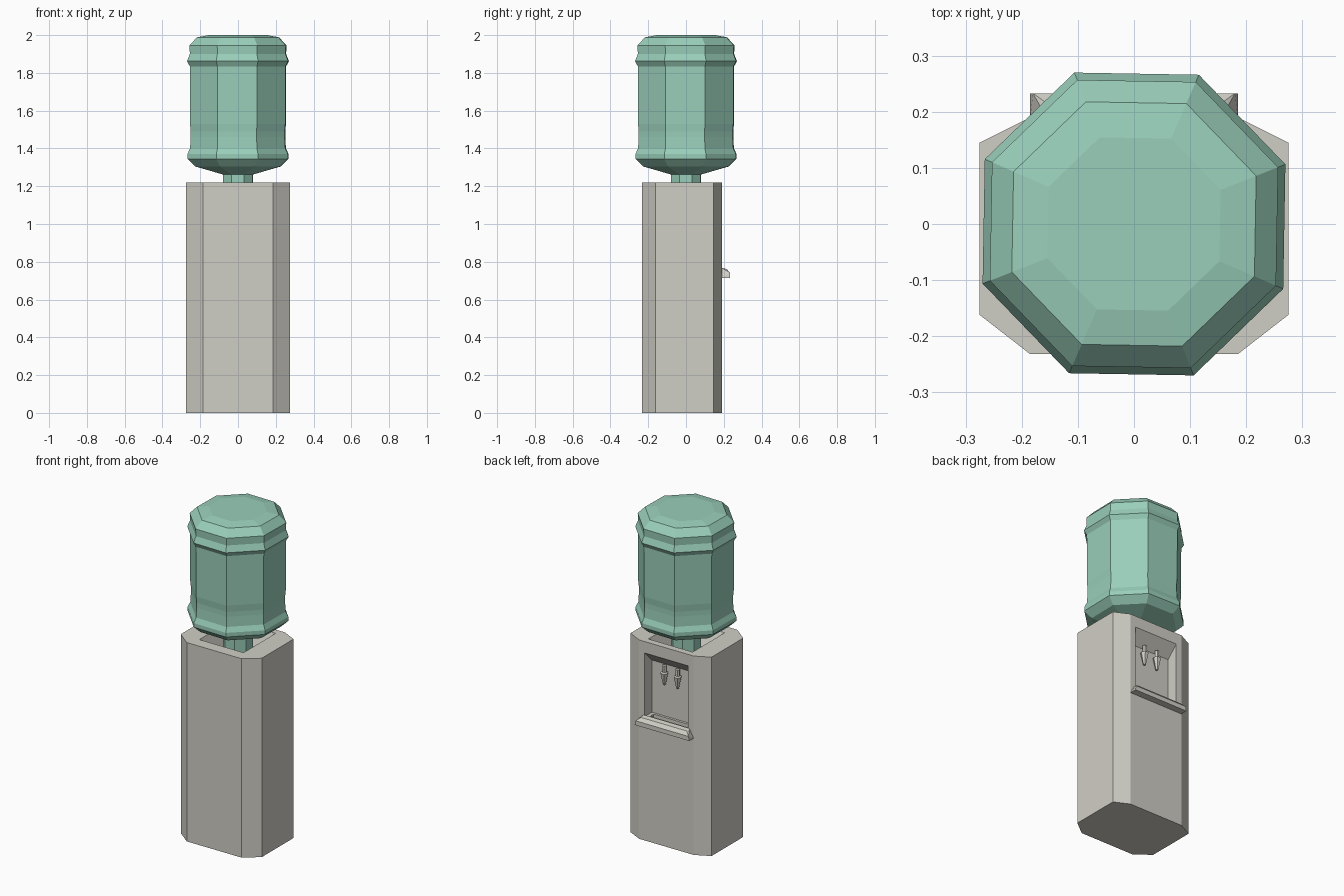
import bpy, bmesh, math

if "Cube" in bpy.data.objects:
    bpy.data.objects.remove(bpy.data.objects["Cube"])


def material(name, rgb):
    m = bpy.data.materials.new(name)
    m.diffuse_color = (*rgb, 1)
    m.use_nodes = True
    m.node_tree.nodes["Principled BSDF"].inputs["Base Color"].default_value = m.diffuse_color
    return m


CREAM = material("warm_grey_plastic", (0.63, 0.62, 0.56))
GREEN = material("green_bottle_plastic", (0.32, 0.62, 0.49))


def finish(name, bm, mat):
    bmesh.ops.recalc_face_normals(bm, faces=bm.faces)
    me = bpy.data.meshes.new(name)
    bm.to_mesh(me)
    bm.free()
    me.materials.append(mat)
    ob = bpy.data.objects.new(name, me)
    bpy.context.collection.objects.link(ob)
    return ob


def loft(name, rings, mat):
    """Join equal-sized rings of points and cap both ends."""
    bm = bmesh.new()
    rows = [[bm.verts.new(p) for p in ring] for ring in rings]
    n = len(rows[0])
    for a, b in zip(rows, rows[1:]):
        for i in range(n):
            j = (i + 1) % n
            bm.faces.new((a[i], a[j], b[j], b[i]))
    bm.faces.new(rows[0])
    bm.faces.new(rows[-1])
    return finish(name, bm, mat)


def lathe(name, profile, sides, start, mat, cx=0, cy=0):
    angs = [math.radians(start) + math.tau * i / sides for i in range(sides)]
    return loft(name, [[(cx + r * math.cos(a), cy + r * math.sin(a), z)
                        for a in angs] for r, z in profile], mat)


def rect(x, y0, y1, z):
    return [(-x, y0, z), (x, y0, z), (x, y1, z), (-x, y1, z)]


def cut(target, cutter):
    mod = target.modifiers.new("cut", 'BOOLEAN')
    mod.operation, mod.solver, mod.object = 'DIFFERENCE', 'EXACT', cutter
    cutter.hide_render = True
    bpy.context.view_layer.objects.active = target
    bpy.ops.object.modifier_apply(modifier=mod.name)
    bpy.data.objects.remove(cutter)


# Cabinet: chamfered column, the dispensing side faces +y
half = [(0.185, -0.232), (0.275, -0.162), (0.275, 0.145), (0.185, 0.19)]
outline = half + [(-x, y) for x, y in reversed(half)]
cabinet = loft("cabinet", [[(x, y, z) for x, y in outline] for z in (0, 1.22)], CREAM)

# Dispensing alcove with a sloping ceiling
side = [(0.12, 0.76), (0.26, 0.76), (0.26, 1.22), (0.12, 1.08)]
cut(cabinet, loft("alcove_cutter",
                  [[(x, y, z) for y, z in side] for x in (-0.147, 0.147)], CREAM))
# Drip slot in the alcove floor
cut(cabinet, loft("slot_cutter", [rect(0.125, 0.135, 0.168, z) for z in (0.73, 0.78)], CREAM))
# Well under the bottle
cut(cabinet, loft("well_cutter", [rect(0.11, -0.11, 0.11, 1.12),
                                  rect(0.15, -0.16, 0.15, 1.22),
                                  rect(0.15, -0.16, 0.15, 1.25)], CREAM))

# Drip tray lip with sloping ends
bm = bmesh.new()
for s in (-1, 1):
    for x, y, z in [(0.185, 0.188, 0.715), (0.185, 0.233, 0.715), (0.18, 0.233, 0.742),
                    (0.155, 0.188, 0.768), (0.155, 0.215, 0.762)]:
        bm.verts.new((s * x, y, z))
bmesh.ops.convex_hull(bm, input=bm.verts)
bmesh.ops.dissolve_limit(bm, angle_limit=0.02, verts=bm.verts, edges=bm.edges)
finish("drip_tray_lip", bm, CREAM)

# Pair of taps
for s, label in ((-1, "left"), (1, "right")):
    lathe(label + "_tap", [(0.008, 0.965), (0.024, 1.04), (0.013, 1.045), (0.013, 1.085)],
          6, 0, CREAM, s * 0.045, 0.145)

# Eight-sided bottle with raised rings and a shallow waist
lathe("bottle", [(0.085, 1.262), (0.245, 1.305), (0.288, 1.345), (0.288, 1.37),
                 (0.273, 1.40), (0.269, 1.46), (0.269, 1.49), (0.273, 1.53),
                 (0.274, 1.835), (0.29, 1.862), (0.274, 1.90), (0.276, 1.945),
                 (0.234, 1.988), (0.166, 2.0)], 8, 21.5, GREEN)
lathe("bottle_neck", [(0.085, 1.13), (0.085, 1.27)], 8, 21.5, GREEN)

◇ ◇ ◇ ◇ ◇

**DIRECTIONS**
Repeat the lines from the one containing "for x, y, z" through the end of the listing, exactly and without any other lines; both ends are included.

**SOLVED EXERCISE**
    for x, y, z in [(0.185, 0.188, 0.715), (0.185, 0.233, 0.715), (0.18, 0.233, 0.742),
                    (0.155, 0.188, 0.768), (0.155, 0.215, 0.762)]:
        bm.verts.new((s * x, y, z))
bmesh.ops.convex_hull(bm, input=bm.verts)
bmesh.ops.dissolve_limit(bm, angle_limit=0.02, verts=bm.verts, edges=bm.edges)
finish("drip_tray_lip", bm, CREAM)

# Pair of taps
for s, label in ((-1, "left"), (1, "right")):
    lathe(label + "_tap", [(0.008, 0.965), (0.024, 1.04), (0.013, 1.045), (0.013, 1.085)],
          6, 0, CREAM, s * 0.045, 0.145)

# Eight-sided bottle with raised rings and a shallow waist
lathe("bottle", [(0.085, 1.262), (0.245, 1.305), (0.288, 1.345), (0.288, 1.37),
                 (0.273, 1.40), (0.269, 1.46), (0.269, 1.49), (0.273, 1.53),
                 (0.274, 1.835), (0.29, 1.862), (0.274, 1.90), (0.276, 1.945),
                 (0.234, 1.988), (0.166, 2.0)], 8, 21.5, GREEN)
lathe("bottle_neck", [(0.085, 1.13), (0.085, 1.27)], 8, 21.5, GREEN)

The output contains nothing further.